(Available records begins)

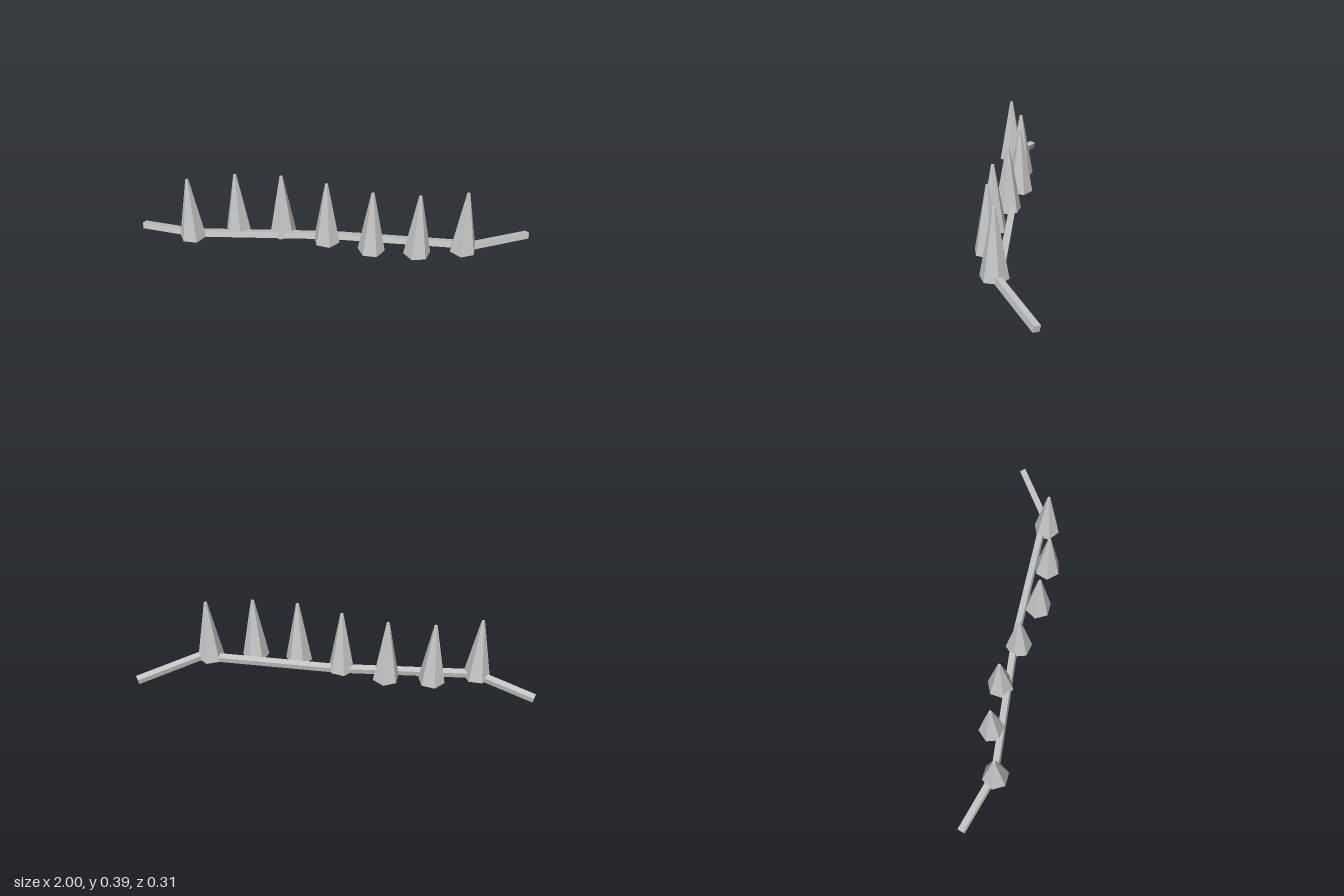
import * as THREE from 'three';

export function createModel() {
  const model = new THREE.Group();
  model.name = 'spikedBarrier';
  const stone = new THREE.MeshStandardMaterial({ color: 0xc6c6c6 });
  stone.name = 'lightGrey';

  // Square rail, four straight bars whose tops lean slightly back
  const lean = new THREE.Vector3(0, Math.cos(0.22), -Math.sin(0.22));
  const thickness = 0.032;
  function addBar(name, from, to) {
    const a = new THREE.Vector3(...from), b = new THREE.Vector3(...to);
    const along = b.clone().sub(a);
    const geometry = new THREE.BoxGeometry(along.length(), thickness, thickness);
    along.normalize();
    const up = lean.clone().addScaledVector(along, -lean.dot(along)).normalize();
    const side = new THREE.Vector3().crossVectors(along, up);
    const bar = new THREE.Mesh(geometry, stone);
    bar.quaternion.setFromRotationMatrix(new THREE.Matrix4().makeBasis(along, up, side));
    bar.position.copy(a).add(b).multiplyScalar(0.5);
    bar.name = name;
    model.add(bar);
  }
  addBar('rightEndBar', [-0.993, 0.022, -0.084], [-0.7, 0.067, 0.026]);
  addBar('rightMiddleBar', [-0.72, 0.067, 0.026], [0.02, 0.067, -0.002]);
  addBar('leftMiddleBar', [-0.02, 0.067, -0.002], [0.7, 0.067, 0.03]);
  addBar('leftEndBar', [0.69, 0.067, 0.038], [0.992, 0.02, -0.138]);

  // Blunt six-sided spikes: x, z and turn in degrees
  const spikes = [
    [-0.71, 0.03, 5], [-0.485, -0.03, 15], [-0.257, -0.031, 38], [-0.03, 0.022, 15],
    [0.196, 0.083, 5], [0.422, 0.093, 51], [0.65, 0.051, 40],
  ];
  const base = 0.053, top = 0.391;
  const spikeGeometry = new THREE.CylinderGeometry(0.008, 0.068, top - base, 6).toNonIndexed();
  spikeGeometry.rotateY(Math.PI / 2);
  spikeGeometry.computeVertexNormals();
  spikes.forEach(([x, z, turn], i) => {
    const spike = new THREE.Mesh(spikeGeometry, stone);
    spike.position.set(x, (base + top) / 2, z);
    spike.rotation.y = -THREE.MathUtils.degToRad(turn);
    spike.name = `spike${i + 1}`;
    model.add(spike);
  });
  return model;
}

(Available records ends)
(Available records begins)

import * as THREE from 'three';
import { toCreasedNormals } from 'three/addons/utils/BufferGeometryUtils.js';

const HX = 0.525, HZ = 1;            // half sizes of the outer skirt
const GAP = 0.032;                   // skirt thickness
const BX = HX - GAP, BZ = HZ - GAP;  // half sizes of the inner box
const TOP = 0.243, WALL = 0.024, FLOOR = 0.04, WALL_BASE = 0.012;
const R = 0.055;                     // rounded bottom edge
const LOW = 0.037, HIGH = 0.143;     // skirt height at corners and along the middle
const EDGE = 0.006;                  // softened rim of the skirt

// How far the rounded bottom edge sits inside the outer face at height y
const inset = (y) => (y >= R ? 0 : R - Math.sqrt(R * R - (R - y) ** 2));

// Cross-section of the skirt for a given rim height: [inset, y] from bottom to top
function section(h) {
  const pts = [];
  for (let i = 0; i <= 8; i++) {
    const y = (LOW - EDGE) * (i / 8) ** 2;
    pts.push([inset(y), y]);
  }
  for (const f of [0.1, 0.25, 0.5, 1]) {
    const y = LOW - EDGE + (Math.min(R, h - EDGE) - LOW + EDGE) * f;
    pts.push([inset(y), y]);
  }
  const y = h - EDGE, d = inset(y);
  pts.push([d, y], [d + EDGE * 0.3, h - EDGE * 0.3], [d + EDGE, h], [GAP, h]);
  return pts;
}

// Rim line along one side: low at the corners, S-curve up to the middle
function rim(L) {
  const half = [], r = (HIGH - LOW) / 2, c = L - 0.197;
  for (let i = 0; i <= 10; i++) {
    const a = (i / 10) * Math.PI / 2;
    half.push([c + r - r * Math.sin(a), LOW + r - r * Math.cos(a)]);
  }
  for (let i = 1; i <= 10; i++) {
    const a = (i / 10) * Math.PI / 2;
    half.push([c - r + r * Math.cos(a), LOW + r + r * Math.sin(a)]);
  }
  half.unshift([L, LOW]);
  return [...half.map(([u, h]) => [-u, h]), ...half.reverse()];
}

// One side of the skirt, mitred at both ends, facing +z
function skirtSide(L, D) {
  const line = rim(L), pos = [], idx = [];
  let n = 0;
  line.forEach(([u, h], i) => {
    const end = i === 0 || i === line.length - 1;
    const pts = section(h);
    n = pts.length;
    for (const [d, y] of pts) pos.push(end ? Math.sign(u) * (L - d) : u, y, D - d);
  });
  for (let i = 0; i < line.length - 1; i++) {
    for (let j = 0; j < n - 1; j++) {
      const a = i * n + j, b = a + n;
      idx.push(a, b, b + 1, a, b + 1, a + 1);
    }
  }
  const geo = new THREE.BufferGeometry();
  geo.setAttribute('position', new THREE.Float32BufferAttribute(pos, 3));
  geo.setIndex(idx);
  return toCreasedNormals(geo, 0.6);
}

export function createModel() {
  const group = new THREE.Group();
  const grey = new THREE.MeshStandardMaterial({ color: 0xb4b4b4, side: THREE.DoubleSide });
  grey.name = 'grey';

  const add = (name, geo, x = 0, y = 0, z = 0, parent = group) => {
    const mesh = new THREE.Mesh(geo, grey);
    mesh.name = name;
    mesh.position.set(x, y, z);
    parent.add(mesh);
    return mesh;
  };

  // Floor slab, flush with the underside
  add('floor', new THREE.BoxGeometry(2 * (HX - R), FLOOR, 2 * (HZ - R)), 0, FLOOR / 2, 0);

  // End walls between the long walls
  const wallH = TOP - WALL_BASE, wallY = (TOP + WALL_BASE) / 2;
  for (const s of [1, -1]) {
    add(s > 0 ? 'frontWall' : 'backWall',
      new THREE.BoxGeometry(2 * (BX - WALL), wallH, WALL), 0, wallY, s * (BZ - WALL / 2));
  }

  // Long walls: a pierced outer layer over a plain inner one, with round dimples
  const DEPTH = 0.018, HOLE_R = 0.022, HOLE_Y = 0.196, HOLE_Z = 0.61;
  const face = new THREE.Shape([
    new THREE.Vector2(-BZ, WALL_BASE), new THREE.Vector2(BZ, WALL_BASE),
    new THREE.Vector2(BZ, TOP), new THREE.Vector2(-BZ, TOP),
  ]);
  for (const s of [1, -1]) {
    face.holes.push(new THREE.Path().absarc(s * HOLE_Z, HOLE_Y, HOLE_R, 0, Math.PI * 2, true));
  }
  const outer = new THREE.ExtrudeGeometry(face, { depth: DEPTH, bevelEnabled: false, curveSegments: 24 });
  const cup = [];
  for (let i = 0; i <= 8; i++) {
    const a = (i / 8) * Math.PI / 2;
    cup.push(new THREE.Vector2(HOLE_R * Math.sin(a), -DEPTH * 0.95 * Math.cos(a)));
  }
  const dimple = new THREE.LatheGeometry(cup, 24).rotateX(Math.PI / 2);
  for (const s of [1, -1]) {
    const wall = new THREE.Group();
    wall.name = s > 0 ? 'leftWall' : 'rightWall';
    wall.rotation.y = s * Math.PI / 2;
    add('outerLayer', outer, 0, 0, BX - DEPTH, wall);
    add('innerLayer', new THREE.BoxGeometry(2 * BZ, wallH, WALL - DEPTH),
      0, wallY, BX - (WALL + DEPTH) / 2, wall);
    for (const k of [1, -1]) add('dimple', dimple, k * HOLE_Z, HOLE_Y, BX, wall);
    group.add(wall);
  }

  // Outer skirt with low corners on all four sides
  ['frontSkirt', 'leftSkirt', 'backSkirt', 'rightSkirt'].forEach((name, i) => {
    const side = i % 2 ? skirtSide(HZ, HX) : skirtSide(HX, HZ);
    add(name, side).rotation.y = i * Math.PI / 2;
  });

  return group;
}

(Available records ends)

Please write out, exactly as they appear above, only the lines in the stretch from the line with "for (let i = 1;" through the line with "add(s > 0 ?".

  for (let i = 1; i <= 10; i++) {
    const a = (i / 10) * Math.PI / 2;
    half.push([c - r + r * Math.cos(a), LOW + r + r * Math.sin(a)]);
  }
  half.unshift([L, LOW]);
  return [...half.map(([u, h]) => [-u, h]), ...half.reverse()];
}

// One side of the skirt, mitred at both ends, facing +z
function skirtSide(L, D) {
  const line = rim(L), pos = [], idx = [];
  let n = 0;
  line.forEach(([u, h], i) => {
    const end = i === 0 || i === line.length - 1;
    const pts = section(h);
    n = pts.length;
    for (const [d, y] of pts) pos.push(end ? Math.sign(u) * (L - d) : u, y, D - d);
  });
  for (let i = 0; i < line.length - 1; i++) {
    for (let j = 0; j < n - 1; j++) {
      const a = i * n + j, b = a + n;
      idx.push(a, b, b + 1, a, b + 1, a + 1);
    }
  }
  const geo = new THREE.BufferGeometry();
  geo.setAttribute('position', new THREE.Float32BufferAttribute(pos, 3));
  geo.setIndex(idx);
  return toCreasedNormals(geo, 0.6);
}

export function createModel() {
  const group = new THREE.Group();
  const grey = new THREE.MeshStandardMaterial({ color: 0xb4b4b4, side: THREE.DoubleSide });
  grey.name = 'grey';

  const add = (name, geo, x = 0, y = 0, z = 0, parent = group) => {
    const mesh = new THREE.Mesh(geo, grey);
    mesh.name = name;
    mesh.position.set(x, y, z);
    parent.add(mesh);
    return mesh;
  };

  // Floor slab, flush with the underside
  add('floor', new THREE.BoxGeometry(2 * (HX - R), FLOOR, 2 * (HZ - R)), 0, FLOOR / 2, 0);

  // End walls between the long walls
  const wallH = TOP - WALL_BASE, wallY = (TOP + WALL_BASE) / 2;
  for (const s of [1, -1]) {
    add(s > 0 ? 'frontWall' : 'backWall',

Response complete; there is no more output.